(Collected data)
+++

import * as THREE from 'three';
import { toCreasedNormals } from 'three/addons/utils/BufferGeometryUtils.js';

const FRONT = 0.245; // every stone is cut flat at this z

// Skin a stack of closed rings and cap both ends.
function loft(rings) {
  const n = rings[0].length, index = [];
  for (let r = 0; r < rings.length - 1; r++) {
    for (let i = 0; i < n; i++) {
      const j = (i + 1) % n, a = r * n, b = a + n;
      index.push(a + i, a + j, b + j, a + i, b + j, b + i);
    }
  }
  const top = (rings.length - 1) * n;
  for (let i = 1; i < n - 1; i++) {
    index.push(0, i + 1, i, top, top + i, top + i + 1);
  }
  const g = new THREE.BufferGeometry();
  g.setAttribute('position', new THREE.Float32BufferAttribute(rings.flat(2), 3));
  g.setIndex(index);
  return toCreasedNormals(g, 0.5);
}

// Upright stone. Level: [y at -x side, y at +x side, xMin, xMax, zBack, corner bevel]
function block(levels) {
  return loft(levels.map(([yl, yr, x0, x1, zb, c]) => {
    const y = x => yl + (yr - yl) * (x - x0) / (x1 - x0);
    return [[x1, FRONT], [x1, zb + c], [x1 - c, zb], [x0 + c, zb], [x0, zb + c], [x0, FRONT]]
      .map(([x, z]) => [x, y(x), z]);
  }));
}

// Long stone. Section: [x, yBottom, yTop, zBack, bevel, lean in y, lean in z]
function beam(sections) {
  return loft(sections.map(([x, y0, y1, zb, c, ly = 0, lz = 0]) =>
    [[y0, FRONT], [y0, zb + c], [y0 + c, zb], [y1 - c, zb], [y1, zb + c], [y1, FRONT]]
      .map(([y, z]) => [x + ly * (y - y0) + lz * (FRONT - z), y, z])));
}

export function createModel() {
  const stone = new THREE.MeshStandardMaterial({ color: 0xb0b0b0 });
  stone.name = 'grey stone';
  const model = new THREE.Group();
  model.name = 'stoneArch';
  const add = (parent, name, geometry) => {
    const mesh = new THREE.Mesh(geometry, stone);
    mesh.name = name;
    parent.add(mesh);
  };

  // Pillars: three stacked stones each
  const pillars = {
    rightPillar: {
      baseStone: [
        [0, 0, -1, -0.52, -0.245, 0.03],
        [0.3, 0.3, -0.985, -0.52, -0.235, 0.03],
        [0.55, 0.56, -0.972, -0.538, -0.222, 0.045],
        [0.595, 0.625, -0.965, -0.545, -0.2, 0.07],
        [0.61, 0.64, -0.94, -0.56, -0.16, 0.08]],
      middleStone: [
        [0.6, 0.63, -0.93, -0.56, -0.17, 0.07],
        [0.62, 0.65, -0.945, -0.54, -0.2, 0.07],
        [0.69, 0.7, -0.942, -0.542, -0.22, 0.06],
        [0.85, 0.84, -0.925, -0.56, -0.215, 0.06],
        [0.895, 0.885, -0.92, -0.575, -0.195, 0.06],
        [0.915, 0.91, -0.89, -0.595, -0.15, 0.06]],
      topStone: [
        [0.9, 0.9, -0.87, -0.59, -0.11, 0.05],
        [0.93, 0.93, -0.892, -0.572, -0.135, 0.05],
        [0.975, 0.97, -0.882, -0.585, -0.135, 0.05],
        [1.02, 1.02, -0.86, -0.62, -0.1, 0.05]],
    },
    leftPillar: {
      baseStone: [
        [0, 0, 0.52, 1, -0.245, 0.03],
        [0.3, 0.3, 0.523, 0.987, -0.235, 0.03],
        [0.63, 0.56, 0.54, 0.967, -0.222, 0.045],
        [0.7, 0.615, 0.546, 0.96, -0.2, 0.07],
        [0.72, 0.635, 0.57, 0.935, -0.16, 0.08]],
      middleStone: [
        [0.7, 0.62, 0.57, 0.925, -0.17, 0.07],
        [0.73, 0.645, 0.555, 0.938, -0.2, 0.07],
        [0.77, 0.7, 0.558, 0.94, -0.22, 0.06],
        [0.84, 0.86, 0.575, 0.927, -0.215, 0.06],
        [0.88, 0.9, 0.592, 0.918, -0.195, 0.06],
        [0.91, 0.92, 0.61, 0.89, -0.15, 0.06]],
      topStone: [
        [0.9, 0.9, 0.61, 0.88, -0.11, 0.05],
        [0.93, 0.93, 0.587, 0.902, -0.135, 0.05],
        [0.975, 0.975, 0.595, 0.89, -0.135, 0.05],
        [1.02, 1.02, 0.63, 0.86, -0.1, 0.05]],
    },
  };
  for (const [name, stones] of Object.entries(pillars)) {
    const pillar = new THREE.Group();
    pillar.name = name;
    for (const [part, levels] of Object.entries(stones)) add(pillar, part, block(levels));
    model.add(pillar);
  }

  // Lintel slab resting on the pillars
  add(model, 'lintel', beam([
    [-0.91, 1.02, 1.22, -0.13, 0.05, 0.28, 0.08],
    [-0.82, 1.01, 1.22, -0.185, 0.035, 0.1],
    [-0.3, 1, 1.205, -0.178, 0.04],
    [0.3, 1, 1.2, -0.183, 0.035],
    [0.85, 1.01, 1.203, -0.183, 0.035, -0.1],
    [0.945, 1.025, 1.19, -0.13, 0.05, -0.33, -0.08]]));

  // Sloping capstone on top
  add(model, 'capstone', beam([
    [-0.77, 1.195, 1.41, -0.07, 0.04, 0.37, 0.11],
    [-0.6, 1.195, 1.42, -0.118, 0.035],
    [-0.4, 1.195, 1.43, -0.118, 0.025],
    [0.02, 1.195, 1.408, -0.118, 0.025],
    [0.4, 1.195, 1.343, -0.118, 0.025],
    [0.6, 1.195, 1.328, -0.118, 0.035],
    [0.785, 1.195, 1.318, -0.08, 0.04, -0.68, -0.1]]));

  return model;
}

+++

TASK DETAILS:
Check each line of the records above, and copy those that hold the word "rings".

SOLVED PROBLEM:
// Skin a stack of closed rings and cap both ends.
function loft(rings) {
  const n = rings[0].length, index = [];
  for (let r = 0; r < rings.length - 1; r++) {
  const top = (rings.length - 1) * n;
  g.setAttribute('position', new THREE.Float32BufferAttribute(rings.flat(2), 3));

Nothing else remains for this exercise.